Though polls show Romney is the best Republican to beat Obama in a match-up, Huntsman said the candidate's flip-flopping will ultimately be fatal.
"If you've been on both sides of the key issues of the day, you become virtually unelectable in the end," Huntsman said. "And so the key question will be: Who is electable against Barack Obama?"
Tea party conservatives appear to have far more fondness for Gingrich than for Huntsman, but Erickson noted the former U.S. House Speaker had repeated infidelity issues.
"Gingrich went on to cheat on the second wife with the third. Regardless of the actual facts or even the spin, he won't win women," Erickson wrote.
Gingrich has slowly, steadily risen in the polls in the meantime. So has the candidate with one of the most loyal followings, Ron Paul.
Cain skyrocketed to frontrunner status after winning the Republican Party of Florida's straw poll in September. His position at the top, though, seems in doubt amid a string of allegations that he sexually harassed women more than a decade ago.
Cain has denied the charges and fought back, but the steady flow of accusations threatens to rob him of frontrunner status. A recent Reuters/Ipsos shows Cain is still running strong, but his favorability ratings are starting to drop. The poll was taken before Sharon Bialek went public with her accusations Monday, and before another accuser was publicly identified and showed more of a willingness to talk.
Meantime, Cain's foreign-policy positions and his signature "9-9-9" plan have been derided by some Republicans as well. Cain, though, has said his fundraising his increased as supporters rally to his side.

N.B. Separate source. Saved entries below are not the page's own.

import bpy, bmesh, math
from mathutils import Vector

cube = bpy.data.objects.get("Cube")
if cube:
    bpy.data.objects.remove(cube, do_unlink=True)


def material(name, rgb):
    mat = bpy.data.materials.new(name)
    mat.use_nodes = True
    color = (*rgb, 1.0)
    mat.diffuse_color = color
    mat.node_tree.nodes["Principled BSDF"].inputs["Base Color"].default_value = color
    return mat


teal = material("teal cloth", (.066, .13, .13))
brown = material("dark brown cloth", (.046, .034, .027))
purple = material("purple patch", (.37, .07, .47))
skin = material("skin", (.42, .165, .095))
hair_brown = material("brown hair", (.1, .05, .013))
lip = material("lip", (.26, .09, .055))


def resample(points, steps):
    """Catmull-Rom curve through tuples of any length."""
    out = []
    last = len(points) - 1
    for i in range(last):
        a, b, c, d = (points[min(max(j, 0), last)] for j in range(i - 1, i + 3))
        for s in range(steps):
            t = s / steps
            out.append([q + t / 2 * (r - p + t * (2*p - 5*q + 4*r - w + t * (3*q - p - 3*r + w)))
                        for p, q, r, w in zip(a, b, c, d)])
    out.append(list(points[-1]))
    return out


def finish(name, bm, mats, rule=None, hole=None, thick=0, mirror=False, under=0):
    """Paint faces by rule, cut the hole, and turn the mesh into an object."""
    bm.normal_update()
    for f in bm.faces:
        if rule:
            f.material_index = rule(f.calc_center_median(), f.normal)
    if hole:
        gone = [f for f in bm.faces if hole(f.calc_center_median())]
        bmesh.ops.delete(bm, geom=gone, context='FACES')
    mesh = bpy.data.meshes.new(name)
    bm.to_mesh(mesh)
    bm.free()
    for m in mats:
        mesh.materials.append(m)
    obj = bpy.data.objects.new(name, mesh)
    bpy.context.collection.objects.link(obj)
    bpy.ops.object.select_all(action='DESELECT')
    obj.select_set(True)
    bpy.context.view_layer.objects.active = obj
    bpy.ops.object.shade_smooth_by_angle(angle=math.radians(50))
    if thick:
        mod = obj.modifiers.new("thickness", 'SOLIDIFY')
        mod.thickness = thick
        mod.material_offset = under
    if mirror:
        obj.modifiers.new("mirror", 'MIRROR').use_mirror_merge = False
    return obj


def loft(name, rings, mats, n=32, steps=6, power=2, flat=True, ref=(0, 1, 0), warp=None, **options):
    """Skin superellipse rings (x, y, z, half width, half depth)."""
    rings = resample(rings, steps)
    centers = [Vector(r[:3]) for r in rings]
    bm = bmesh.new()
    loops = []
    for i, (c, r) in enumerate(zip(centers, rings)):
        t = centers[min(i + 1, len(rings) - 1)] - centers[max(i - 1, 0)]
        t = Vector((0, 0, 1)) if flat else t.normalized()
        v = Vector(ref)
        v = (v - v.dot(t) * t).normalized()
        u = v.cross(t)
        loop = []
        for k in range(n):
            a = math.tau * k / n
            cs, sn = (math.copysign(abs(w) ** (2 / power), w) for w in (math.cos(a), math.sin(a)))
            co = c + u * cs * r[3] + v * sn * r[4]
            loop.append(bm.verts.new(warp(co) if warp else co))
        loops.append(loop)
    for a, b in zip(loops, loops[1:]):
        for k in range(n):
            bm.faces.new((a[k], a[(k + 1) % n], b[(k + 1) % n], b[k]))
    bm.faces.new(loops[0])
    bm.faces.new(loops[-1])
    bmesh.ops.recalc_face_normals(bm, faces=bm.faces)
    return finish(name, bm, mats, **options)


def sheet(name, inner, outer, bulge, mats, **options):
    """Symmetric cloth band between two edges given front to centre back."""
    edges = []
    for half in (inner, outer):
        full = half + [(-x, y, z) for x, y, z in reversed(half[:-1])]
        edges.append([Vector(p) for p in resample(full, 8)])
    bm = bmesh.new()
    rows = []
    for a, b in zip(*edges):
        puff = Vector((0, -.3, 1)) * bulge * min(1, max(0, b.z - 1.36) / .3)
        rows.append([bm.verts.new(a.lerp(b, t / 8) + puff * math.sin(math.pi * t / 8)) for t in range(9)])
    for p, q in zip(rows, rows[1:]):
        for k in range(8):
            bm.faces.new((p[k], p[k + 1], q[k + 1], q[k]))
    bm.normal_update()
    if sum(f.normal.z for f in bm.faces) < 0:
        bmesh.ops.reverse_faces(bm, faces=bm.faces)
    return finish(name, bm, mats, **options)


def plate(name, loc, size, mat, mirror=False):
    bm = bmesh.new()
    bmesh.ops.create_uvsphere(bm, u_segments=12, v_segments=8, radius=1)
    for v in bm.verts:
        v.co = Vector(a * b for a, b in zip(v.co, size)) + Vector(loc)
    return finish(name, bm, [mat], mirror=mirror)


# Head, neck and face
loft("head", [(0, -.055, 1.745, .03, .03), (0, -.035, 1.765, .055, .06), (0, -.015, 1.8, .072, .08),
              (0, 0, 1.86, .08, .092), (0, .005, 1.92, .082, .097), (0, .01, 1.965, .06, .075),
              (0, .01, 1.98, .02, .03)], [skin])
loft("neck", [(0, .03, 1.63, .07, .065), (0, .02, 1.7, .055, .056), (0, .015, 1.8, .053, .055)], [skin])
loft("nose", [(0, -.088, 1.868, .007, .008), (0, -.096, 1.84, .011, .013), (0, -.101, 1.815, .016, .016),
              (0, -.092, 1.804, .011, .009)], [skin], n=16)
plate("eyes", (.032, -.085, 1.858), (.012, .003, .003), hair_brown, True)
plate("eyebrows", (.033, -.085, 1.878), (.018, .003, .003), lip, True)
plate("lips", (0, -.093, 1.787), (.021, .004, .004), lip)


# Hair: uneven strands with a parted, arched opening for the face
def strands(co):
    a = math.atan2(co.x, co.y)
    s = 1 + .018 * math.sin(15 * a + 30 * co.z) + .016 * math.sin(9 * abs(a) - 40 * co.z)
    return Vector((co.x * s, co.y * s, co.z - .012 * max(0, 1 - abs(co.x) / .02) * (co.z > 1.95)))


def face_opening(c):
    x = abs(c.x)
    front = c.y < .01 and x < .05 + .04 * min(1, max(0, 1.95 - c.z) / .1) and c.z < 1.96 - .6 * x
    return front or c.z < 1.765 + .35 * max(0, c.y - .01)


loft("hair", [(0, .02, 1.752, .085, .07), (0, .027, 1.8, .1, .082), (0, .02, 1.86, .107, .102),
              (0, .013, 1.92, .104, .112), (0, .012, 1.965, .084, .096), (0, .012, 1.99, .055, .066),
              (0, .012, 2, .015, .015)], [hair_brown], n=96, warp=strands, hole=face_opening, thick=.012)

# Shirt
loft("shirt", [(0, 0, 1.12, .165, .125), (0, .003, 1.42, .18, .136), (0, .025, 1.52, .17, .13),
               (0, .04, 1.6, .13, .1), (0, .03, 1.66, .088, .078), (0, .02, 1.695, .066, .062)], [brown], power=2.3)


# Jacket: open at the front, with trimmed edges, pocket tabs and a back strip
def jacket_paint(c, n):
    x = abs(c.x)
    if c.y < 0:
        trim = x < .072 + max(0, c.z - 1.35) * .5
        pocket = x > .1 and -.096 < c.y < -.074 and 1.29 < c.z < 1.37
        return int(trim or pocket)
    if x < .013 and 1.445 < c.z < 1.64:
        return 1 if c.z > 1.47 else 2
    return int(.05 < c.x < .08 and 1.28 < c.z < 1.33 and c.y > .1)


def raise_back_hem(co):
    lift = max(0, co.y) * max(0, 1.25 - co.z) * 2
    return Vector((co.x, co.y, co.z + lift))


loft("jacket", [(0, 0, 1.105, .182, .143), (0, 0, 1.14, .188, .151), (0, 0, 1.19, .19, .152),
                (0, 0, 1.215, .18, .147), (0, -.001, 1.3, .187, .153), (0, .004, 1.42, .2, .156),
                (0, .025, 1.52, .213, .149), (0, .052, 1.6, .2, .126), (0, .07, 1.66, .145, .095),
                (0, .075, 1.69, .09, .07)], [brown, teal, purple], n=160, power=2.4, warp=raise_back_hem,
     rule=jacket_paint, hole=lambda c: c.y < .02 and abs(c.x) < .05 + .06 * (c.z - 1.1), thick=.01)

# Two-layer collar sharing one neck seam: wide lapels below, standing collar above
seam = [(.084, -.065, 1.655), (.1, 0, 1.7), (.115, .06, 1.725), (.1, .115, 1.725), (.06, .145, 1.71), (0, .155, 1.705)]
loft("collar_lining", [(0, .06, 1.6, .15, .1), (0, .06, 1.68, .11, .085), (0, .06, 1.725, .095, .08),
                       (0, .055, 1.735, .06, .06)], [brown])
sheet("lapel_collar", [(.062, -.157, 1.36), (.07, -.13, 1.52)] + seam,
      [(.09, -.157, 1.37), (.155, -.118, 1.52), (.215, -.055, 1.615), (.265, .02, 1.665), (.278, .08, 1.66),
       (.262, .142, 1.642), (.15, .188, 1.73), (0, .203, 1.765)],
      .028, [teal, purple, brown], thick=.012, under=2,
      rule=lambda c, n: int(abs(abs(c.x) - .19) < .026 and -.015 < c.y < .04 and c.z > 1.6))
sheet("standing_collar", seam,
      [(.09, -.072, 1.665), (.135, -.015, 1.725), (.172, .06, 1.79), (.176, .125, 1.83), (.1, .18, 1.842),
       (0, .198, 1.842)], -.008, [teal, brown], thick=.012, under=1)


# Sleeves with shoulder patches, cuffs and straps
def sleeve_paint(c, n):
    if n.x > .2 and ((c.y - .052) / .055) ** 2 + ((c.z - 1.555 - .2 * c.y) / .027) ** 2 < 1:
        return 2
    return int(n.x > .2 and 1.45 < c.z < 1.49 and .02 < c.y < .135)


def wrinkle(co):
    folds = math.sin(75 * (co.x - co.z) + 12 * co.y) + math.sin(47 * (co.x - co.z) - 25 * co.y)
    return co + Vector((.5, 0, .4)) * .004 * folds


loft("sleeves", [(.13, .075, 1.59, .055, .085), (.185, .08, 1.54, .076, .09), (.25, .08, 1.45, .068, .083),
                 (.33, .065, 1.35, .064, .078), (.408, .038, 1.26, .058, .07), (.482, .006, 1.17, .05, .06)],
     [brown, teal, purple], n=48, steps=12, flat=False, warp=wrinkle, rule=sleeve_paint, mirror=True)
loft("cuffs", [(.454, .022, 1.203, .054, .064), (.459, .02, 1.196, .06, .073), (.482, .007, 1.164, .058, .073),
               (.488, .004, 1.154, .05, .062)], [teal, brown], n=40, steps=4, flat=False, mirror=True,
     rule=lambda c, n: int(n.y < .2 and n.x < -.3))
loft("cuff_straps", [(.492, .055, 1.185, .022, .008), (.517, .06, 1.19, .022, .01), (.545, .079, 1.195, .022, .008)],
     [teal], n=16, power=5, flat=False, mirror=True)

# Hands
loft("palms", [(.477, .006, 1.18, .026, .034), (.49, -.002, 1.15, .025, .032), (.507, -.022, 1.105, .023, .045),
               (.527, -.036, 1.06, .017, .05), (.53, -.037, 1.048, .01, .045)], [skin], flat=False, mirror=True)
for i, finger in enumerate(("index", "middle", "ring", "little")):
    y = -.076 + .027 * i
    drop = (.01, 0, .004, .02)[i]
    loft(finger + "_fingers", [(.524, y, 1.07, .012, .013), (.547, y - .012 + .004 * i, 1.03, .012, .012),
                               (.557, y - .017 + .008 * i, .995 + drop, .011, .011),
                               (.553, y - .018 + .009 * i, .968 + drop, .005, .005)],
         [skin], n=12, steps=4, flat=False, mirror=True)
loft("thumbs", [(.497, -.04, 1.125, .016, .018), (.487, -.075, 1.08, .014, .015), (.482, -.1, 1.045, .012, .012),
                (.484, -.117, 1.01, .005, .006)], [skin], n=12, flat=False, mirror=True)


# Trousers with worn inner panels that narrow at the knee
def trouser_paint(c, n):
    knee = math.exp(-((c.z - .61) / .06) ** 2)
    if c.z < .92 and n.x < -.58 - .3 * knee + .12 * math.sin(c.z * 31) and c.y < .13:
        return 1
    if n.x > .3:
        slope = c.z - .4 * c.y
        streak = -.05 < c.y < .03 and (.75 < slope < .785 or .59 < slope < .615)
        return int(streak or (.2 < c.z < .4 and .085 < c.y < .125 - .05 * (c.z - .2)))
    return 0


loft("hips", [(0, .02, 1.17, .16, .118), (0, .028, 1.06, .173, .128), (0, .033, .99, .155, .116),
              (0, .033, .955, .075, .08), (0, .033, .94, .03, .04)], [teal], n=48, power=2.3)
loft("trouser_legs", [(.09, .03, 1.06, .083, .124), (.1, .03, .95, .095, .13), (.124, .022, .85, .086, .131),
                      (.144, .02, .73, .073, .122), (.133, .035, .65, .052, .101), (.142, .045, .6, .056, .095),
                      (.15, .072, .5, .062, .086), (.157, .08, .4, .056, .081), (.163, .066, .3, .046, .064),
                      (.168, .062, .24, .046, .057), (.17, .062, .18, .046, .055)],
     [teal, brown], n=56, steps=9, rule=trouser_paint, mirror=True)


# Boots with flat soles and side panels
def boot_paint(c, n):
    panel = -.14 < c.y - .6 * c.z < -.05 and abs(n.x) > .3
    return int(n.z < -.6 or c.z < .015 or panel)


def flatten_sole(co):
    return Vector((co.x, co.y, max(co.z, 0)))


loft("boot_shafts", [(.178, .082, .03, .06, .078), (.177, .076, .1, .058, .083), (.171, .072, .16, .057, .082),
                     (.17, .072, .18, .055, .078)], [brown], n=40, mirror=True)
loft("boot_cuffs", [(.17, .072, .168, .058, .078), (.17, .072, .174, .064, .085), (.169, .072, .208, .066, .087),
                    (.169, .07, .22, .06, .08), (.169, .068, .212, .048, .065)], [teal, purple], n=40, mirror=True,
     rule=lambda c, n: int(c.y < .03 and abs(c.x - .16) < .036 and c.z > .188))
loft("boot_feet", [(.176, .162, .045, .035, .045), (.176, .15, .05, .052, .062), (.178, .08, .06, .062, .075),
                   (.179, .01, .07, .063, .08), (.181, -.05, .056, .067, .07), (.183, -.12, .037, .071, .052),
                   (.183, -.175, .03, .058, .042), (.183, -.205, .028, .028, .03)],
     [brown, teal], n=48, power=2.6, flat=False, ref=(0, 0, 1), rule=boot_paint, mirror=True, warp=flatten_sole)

Huntsman, who has a sizable private fortune to help underwrite expensive campaign ads, has staked his campaign's fortune's in New Hampshire, sight of the first GOP primary, where Romney leads comfortably.
"The strategy has always been a steady, substantive rise in New Hampshire. You don't want to be a shooting star. You want to be a rising star. We don't want to get 20 percent overnight and then fall," Huntsman said, noting the fates of Bachmann, Perry and Cain.
But Cain inspires conservatives. So does Gingrich. Huntsman doesn't, said Randy Nielsen, a top Florida Republican strategist who said Huntsman comes off as too moderate.
"The Republican primary electorate is not dominated by moderate, middle of the road voters," Nielsen said. "He's a candidate that is just out of place, like a Tiffany bracelet at a swap meet."
But Huntsman said critics "haven't taken a look at my record."
He ticked off his conservative bonafides: "Twice elected as governor to a conservative state, the second time with 80 percent of the vote. Pro-life, always have been. Pro-second amendment. Delivered the largest tax cuts in the history of our state. Second voucher bill for education in this entire country. Health care reform without a costly mandate like they have in Massachusetts. That's just to begin the list."
Florida Republican commentator and consultant Chris Ingram said Huntsman's conservative bonafides outweigh his transgressions: initial support for a cap-and-trade global-warming initiative, a moderate stance on immigration and the fact he was tapped by Barack Obama to be the nation's ambassador to China.
"People are taking a second, or a third look at Huntsman, and once you do he's not a bad guy. He's no less a conservative than Romney," Ingram said. "Huntsman needs to do a better job of dispelling this notion that he's this squish."
Said Huntsman: "You'll find I'm a problem-solving conservative. A moderate temperament, or attitude, should not be confused with a moderate record."